Top honoree, Physician
Dr. Randall Caldwell
Riley Children’s Health
Pediatric cardiologist, retired director of transplant and ECHO cardiogram programs
Dr. Randall Caldwell remembers when he knew he wanted to become a physician. He was in junior high and read “Dear and Glorious Physician,” by Taylor Caldwell (no relation), a fictional novel based on real-life Christian evangelist and physician St. Luke.
Caldwell had been exposed to the medical field by his mother, who was a nurse, but the book sealed the deal.
From that point on, Caldwell, now 75, never veered off course. He graduated from Indiana University in three years, started medical school in 1967, and shortly thereafter joined the Navy, where he served the war effort in Vietnam for more than two years, working in domestic naval hospitals.
Back in his native Indianapolis, Caldwell chose a complex and somewhat rare specialty: pediatric cardiology. When he started his career at Riley Children’s Health in 1975, he became the third pediatric cardiologist in the entire state. When he retired this January, there were 22 just at Riley.
Among those practicing today is Dr. John J. Parent, a former patient of Caldwell’s.
“As my high school years progressed and I pondered what I wanted to do with my life, it became obvious I wanted to be like Dr. Caldwell,” Parent said.
Caldwell later served as a mentor to Parent, one of many young cardiologists Caldwell influenced over the course of a career that has been filled with “firsts.”
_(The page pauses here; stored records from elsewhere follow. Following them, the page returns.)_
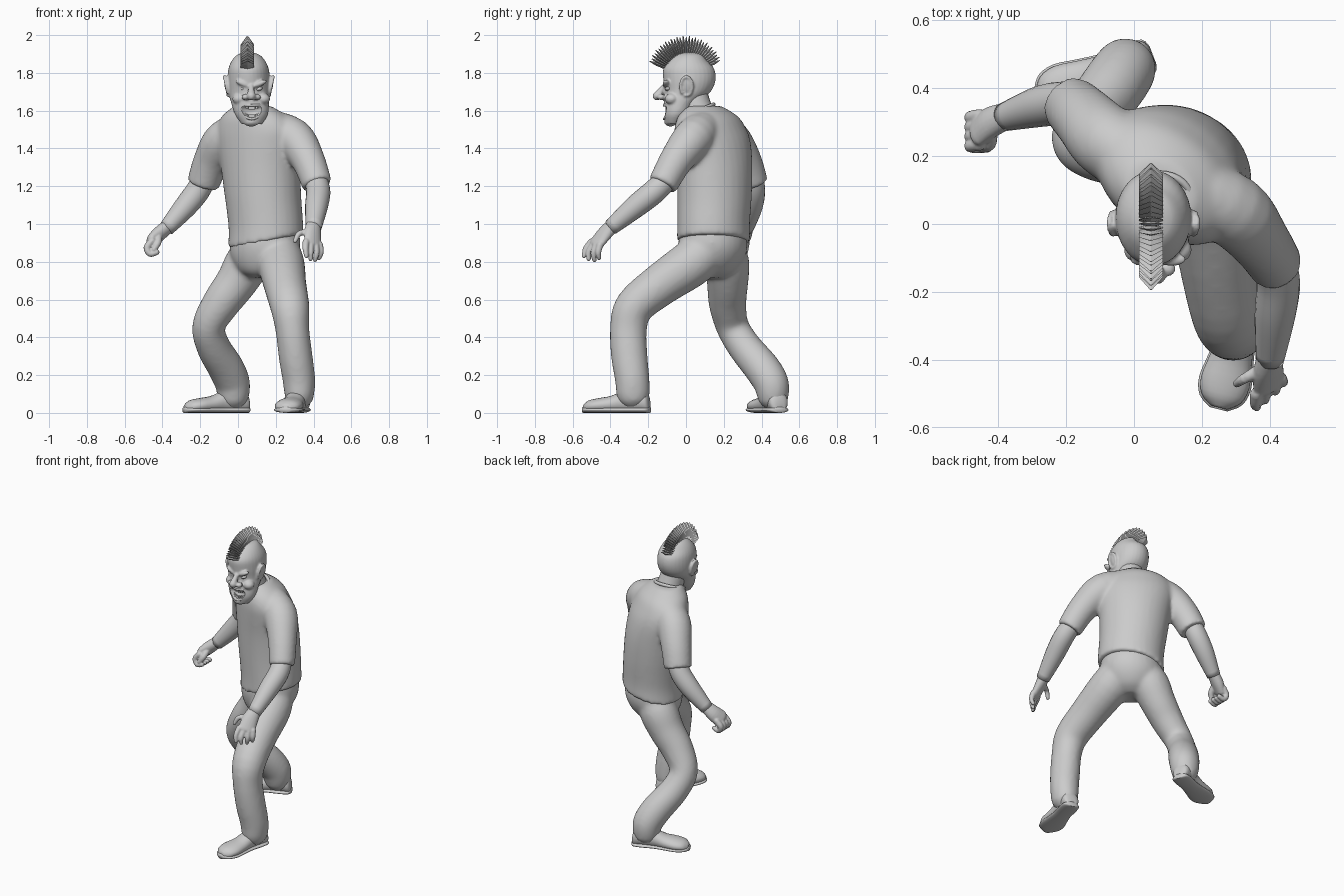
import bpy, bmesh
from math import sin, cos, pi, radians
from mathutils import Vector, Matrix

if "Cube" in bpy.data.objects:
    bpy.data.objects.remove(bpy.data.objects["Cube"])

BU, BV = Vector((.8, -.6, 0)), Vector((.6, .8, 0))   # body side / back axes (twisted torso)


def P(u, v, z, a, b):
    c = BU * u + BV * v
    return (c.x, c.y, z, a, b)


def catmull(pts, sub):
    pts = [Vector(p if len(p) == 5 else (*p, p[3])) for p in pts]
    out = []
    for i in range(len(pts) - 1):
        p0, p1, p2, p3 = pts[max(i - 1, 0)], pts[i], pts[i + 1], pts[min(i + 2, len(pts) - 1)]
        for k in range(sub):
            t = k / sub
            out.append(.5 * (2 * p1 + (p2 - p0) * t + (2 * p0 - 5 * p1 + 4 * p2 - p3) * t * t
                             + (3 * p1 - p0 - 3 * p2 + p3) * t ** 3))
    return out + [pts[-1]]


def tube(bm, pts, side=(1, 0, 0), frame=None, n=20, sub=4, rounded=False):
    """Sweep ellipses (x, y, z, r[, r2]) along a path; frame keeps sections fixed."""
    s = catmull(pts, sub)
    rings = []
    for i, p in enumerate(s):
        t = (s[min(i + 1, len(s) - 1)].xyz - s[max(i - 1, 0)].xyz).normalized()
        if frame:
            u, v = Vector(frame[0]), Vector(frame[1])
        else:
            u = Vector(side)
            u = (u - t * u.dot(t)).normalized()
            v = t.cross(u)
        c, a, b = p.xyz, p[3], p[4]
        ring = [(c, u * a, v * b)]
        if rounded and i in (0, len(s) - 1):
            sg = 1 if i else -1
            caps = [(c + t * sg * min(a, b) * sin(q), u * a * cos(q), v * b * cos(q)) for q in (.5, 1., 1.4)]
            ring = ring + caps if i else caps[::-1] + ring
        rings += ring
    loops = [[bm.verts.new(c + u * cos(2 * pi * k / n) + v * sin(2 * pi * k / n)) for k in range(n)]
             for c, u, v in rings]
    for A, B in zip(loops, loops[1:]):
        for k in range(n):
            bm.faces.new((A[k], A[(k + 1) % n], B[(k + 1) % n], B[k]))
    bm.faces.new(loops[0][::-1])
    bm.faces.new(loops[-1])


def ball(bm, c, s, ry=0, rz=0):
    m = (Matrix.Translation(c) @ Matrix.Rotation(rz, 4, 'Z') @ Matrix.Rotation(ry, 4, 'Y')
         @ Matrix.Diagonal((*s, 1)))
    bmesh.ops.create_uvsphere(bm, u_segments=20, v_segments=12, radius=1, matrix=m)


def finish(name, bm, voxel=0, smooth=4, flat=False):
    bmesh.ops.recalc_face_normals(bm, faces=bm.faces)
    me = bpy.data.meshes.new(name)
    bm.to_mesh(me)
    bm.free()
    ob = bpy.data.objects.new(name, me)
    bpy.context.collection.objects.link(ob)
    for p in me.polygons:
        p.use_smooth = not flat
    if voxel:
        r = ob.modifiers.new("fuse", 'REMESH')
        r.mode, r.voxel_size, r.use_smooth_shade = 'VOXEL', voxel, True
        sm = ob.modifiers.new("relax", 'SMOOTH')
        sm.factor, sm.iterations = .5, smooth
    return ob


# Shirt: twisted torso and two sleeves, with a tilted hem
bm = bmesh.new()
tube(bm, [P(.03, .205, .91, .207, .188), P(.03, .205, 1.0, .203, .186), P(.015, .2, 1.15, .21, .19),
          P(.005, .192, 1.3, .222, .188), P(0, .178, 1.42, .238, .178), P(0, .162, 1.5, .235, .162),
          P(0, .145, 1.57, .19, .138), P(.005, .122, 1.625, .105, .085)], frame=(BU, BV), n=32)
tube(bm, [(.15, .11, 1.515, .095), (.29, .04, 1.455, .108), (.37, -.05, 1.34, .09), (.42, -.125, 1.205, .08)])
tube(bm, [(.06, .16, 1.515, .095), (-.07, .235, 1.445, .108), (-.14, .305, 1.335, .096), (-.185, .35, 1.21, .087)],
     side=(0, 1, 0))
for v in bm.verts:
    if v.co.z < 1.1:
        v.co.z += (v.co.x - .15) * (1.1 - v.co.z)
finish("shirt", bm, .011, 12)

# Shirt collar
bm = bmesh.new()
ring = [(.078 + .092 * cos(q), .066 + .08 * sin(q), 1.6 + .033 * sin(q), .011)
        for q in [2 * pi * k / 16 for k in range(17)]]
tube(bm, ring, side=(0, 0, 1), n=8, sub=2)
finish("collar", bm)

# Trousers: pelvis, forward leg and trailing leg
bm = bmesh.new()
tube(bm, [P(.03, .2, 1.0, .175, .16), P(.03, .2, .9, .192, .178), P(.025, .195, .82, .18, .165),
          P(.025, .185, .75, .13, .125), P(.025, .18, .715, .07, .07)], frame=(BU, BV), n=28)
tube(bm, [(.19, .14, .9, .11), (.225, .04, .8, .125), (.25, -.14, .675, .113), (.275, -.275, .56, .104),
          (.288, -.305, .44, .09, .098), (.305, -.3, .3, .09, .097), (.322, -.285, .18, .087, .092),
          (.325, -.28, .1, .08, .09)], rounded=True)
tube(bm, [(.12, .19, .9, .1), (.055, .215, .8, .12), (-.01, .22, .69, .11), (-.09, .22, .58, .1),
          (-.155, .245, .46, .088), (-.13, .31, .35, .09), (-.065, .4, .24, .096), (-.03, .45, .16, .094),
          (-.025, .46, .1, .087)], side=(0, 1, 0), rounded=True)
finish("trousers", bm, .011, 14)


# Shoes: rounded upper plus wider flat sole
def shoe(name, ankle, ang):
    m = Matrix.Translation((*ankle, 0)) @ Matrix.Rotation(ang, 4, 'Z')
    prof = [(-.09, .025, .06), (-.075, .05, .11), (-.02, .056, .14), (.05, .054, .12), (.12, .063, .09),
            (.19, .073, .078), (.24, .06, .066), (.268, .025, .045)]
    for part, k, top in (("upper", 1, 1), ("sole", 1.08, 0)):
        b = bmesh.new()
        tube(b, [(t * (1.02 if not top else 1), 0, h / 2 if top else .016, w * k, h / 2 if top else .016)
                 for t, w, h in prof], frame=((0, 1, 0), (0, 0, 1)), n=20, sub=3)
        for v in b.verts:
            v.co.z = max(v.co.z, .008 if top else 0)
        b.transform(m)
        finish(name + "_" + part, b)


shoe("front_shoe", (.315, -.28), radians(-104))
shoe("rear_shoe", (-.03, .465), radians(201))

# Forearms
bm = bmesh.new()
tube(bm, [(.41, -.1, 1.24, .06), (.425, -.17, 1.17, .064), (.415, -.27, 1.09, .06), (.4, -.4, .98, .042)])
finish("left_forearm", bm)
bm = bmesh.new()
tube(bm, [(-.17, .345, 1.26, .06), (-.21, .355, 1.18, .064), (-.28, .345, 1.09, .06), (-.38, .315, .975, .042)],
     side=(0, 1, 0))
finish("right_forearm", bm)

# Left hand: open, fingers hanging
bm = bmesh.new()
tube(bm, [(.4, -.385, .995, .04, .036), (.395, -.43, .95, .05, .032), (.397, -.475, .895, .054, .024)],
     side=(.7, .5, -.2), rounded=True)
for base, mid, tip in (((.36, -.5, .905), (.357, -.53, .87), (.362, -.54, .83)),
                       ((.385, -.49, .89), (.384, -.515, .85), (.385, -.515, .815)),
                       ((.412, -.475, .885), (.415, -.49, .845), (.408, -.485, .81)),
                       ((.432, -.455, .89), (.438, -.465, .85), (.43, -.46, .82)),
                       ((.37, -.43, .955), (.325, -.455, .95), (.302, -.47, .91))):
    tube(bm, [(*base, .019), (*mid, .016), (*tip, .012)], side=(.7, .7, .1), n=10, rounded=True)
finish("left_hand", bm, .005, 2)

# Right hand: loosely closed fist
bm = bmesh.new()
tube(bm, [(-.375, .318, .985, .04, .036), (-.42, .3, .945, .05, .037), (-.455, .277, .91, .054, .03)],
     side=(.3, .9, -.2), rounded=True)
for k in range(4):
    y = .235 + .028 * k
    tube(bm, [(-.455, y, .91, .02), (-.482, y - .005, .875, .019), (-.465, y - .01, .842, .017),
              (-.43, y - .01, .85, .015)], side=(0, 1, 0), n=10, rounded=True)
tube(bm, [(-.42, .27, .935, .02), (-.425, .235, .9, .019), (-.445, .222, .865, .014)], n=10, rounded=True)
finish("right_hand", bm, .005, 2)

# Neck
bm = bmesh.new()
tube(bm, [(.09, .1, 1.52, .085), (.078, .062, 1.6, .08), (.06, .03, 1.7, .08)])
finish("neck", bm)

# Head with brow, cheeks, nose, chin and ears
FX = .07
bm = bmesh.new()
tube(bm, [(.055, .02, 1.908, .025, .03), (.055, .018, 1.895, .06, .07), (.055, .013, 1.865, .088, .1),
          (.056, .015, 1.82, .107, .135), (.057, .018, 1.76, .112, .138), (.058, .008, 1.7, .108, .122),
          (.064, -.028, 1.64, .1, .09), (.071, -.05, 1.58, .087, .07), (.073, -.065, 1.53, .055, .044)],
     frame=((1, 0, 0), (0, 1, 0)), n=32)
ball(bm, (FX, -.082, 1.542), (.042, .034, .026))
tube(bm, [(FX, -.1, 1.745, .012), (FX, -.13, 1.71, .016), (FX, -.153, 1.678, .024)], rounded=True)
for s in (-1, 1):
    ball(bm, (FX + s * .03, -.132, 1.672), (.022, .022, .016))
    ball(bm, (FX + s * .042, -.104, 1.742), (.044, .02, .015), ry=-s * .4)
    ball(bm, (FX + s * .064, -.076, 1.662), (.036, .036, .03))
    ex = .057 + s * .113
    ball(bm, (ex, .0, 1.735), (.014, .03, .05), ry=s * .15, rz=-s * .3)
    rim = [(ex + s * (.006 + .01 * sin(q)), .002 + .031 * cos(q), 1.73 + .05 * sin(q), .009)
           for q in [radians(a) for a in range(-110, 231, 34)]]
    tube(bm, rim, n=8, sub=2, side=(1, 0, 0))
head = finish("head", bm, .006, 3)

# Mouth opening: wide upturned grin
bm = bmesh.new()
ball(bm, (FX + .003, -.13, 1.594), (.064, .048, .036))
for v in bm.verts:
    v.co.z += 5 * (v.co.x - FX - .003) ** 2
cut = finish("mouth_cutter", bm)
cut.hide_render = True
cut.display_type = 'WIRE'
bo = head.modifiers.new("mouth", 'BOOLEAN')
bo.operation, bo.object = 'DIFFERENCE', cut

# Lips: a grinning loop
bm = bmesh.new()
lip = []
for k in range(17):
    q = 2 * pi * k / 16
    x = .062 * cos(q)
    lip.append((FX + .003 + x, -.116 + 9 * x * x, 1.592 + .036 * sin(q) + 6 * x * x, .007))
tube(bm, lip, side=(0, 1, 0), n=8, sub=2)
finish("lips", bm)

# Teeth
bm = bmesh.new()
for z0 in (1.614, 1.57):
    for k in range(-3, 4):
        x = k * .0125
        m = Matrix.Translation((FX + .003 + x, -.102 + 8 * x * x, z0 + 6 * x * x)) @ Matrix.Diagonal((.011, .01, .018, 1))
        bmesh.ops.create_cube(bm, size=1, matrix=m)
finish("teeth", bm, flat=True)

# Eyes
bm = bmesh.new()
for s in (-1, 1):
    ball(bm, (FX + s * .042, -.096, 1.715), (.018, .016, .01), ry=-s * .3)
finish("eyes", bm)

# Mohawk: fan of pointed plates over the skull
bm = bmesh.new()
for k in range(30):
    q = radians(24 + 134 * k / 29)
    d = Vector((0, cos(q), sin(q)))
    c = Vector((.05, -.003, 1.785))
    L = .195 + .007 * (k % 2) + .009 * sin(q)
    tube(bm, [(*(c + d * .1), .036, .01), (*(c + d * .165), .036, .009), (*(c + d * L), .003, .002)],
         n=4, sub=1)
finish("mohawk", bm, flat=True)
He was the first pediatric cardiology fellow trained at IU, where he worked with Dr. Harvey Feigenbaum, who is recognized as a pioneer in echocardiography, the most widely used cardiac imaging technique in the world. Caldwell was the first to establish a two-dimensional echocardiography program at IU soon after starting at Riley.
He was the first director of the echo laboratory starting in 1978 and was instrumental in starting the pediatric heart transplant program at Riley in 1989. It was the first in the state, and one of the first in the country for infants. The program has helped give new life to more than 170 children.
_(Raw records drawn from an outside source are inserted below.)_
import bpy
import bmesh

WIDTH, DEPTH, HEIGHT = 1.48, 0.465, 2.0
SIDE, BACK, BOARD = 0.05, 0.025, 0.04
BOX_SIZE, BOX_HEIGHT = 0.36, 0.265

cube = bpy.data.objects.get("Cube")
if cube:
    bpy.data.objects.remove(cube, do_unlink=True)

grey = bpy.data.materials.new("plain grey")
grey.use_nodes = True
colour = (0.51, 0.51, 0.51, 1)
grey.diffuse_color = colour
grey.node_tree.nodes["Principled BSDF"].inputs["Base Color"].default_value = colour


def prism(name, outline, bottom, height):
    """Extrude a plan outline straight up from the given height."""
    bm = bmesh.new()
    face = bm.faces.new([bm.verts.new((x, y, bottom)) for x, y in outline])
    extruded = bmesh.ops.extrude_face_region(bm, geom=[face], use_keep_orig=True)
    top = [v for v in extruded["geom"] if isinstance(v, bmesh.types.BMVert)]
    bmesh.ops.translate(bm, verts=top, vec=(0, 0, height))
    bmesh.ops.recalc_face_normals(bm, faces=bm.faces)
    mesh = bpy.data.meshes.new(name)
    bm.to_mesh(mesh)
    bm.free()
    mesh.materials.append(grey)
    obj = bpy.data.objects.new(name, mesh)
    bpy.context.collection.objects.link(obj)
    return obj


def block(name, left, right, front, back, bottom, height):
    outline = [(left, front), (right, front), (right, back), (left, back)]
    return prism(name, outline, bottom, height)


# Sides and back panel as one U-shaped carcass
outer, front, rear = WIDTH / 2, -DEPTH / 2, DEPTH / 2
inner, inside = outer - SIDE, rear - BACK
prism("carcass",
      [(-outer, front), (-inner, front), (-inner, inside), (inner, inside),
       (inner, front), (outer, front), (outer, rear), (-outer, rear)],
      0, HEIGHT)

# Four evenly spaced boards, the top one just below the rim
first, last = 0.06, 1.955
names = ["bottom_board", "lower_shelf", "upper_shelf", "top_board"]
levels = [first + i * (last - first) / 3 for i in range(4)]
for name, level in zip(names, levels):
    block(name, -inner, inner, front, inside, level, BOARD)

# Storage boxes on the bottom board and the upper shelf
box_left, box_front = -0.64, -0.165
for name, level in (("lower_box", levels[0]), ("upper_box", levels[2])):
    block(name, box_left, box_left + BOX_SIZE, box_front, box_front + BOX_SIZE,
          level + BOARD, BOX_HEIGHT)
“The patients and their families are truly part of our family,” Caldwell said. “We have laughed and cried together.”
Joan and Creager Smith are among those who can’t say enough about Caldwell, who was their daughter Leah’s cardiologist when she had the first of two heart transplants when she was just 11 days old.
“After such a traumatic time, Dr. Caldwell had to guide our family into a new and unknown way of life. He was always there when we needed him, and he made sure we knew he would always have our backs.”
When he wasn’t caring for patients, Caldwell was busy as a researcher and educator. He churned out dozens of scientific papers, articles and book chapters that have shaped the practice of pediatric cardiology and pediatric heart transplant medicine.
But when it all came to an end this year, Caldwell quit cold turkey. “I had so many relationships, it would be hard to partially retire,” he said. “It’s more fair to the people coming after me to make the separation complete.”
He and his wife of 52 years have their hands full volunteering and keeping up with their 11 grandchildren.
That doesn’t mean he doesn’t think about his former colleagues and patients—or the field of medicine. He hopes doctors can retain their personal touch amid the explosion of medical knowledge and the corporatization of the profession.
“There’s so much to be gained by having that personal relationship with your health care provider, because you develop a trust and you understand things,” he said. “It’s not a 9-to-5 job. You always think about your patients.”•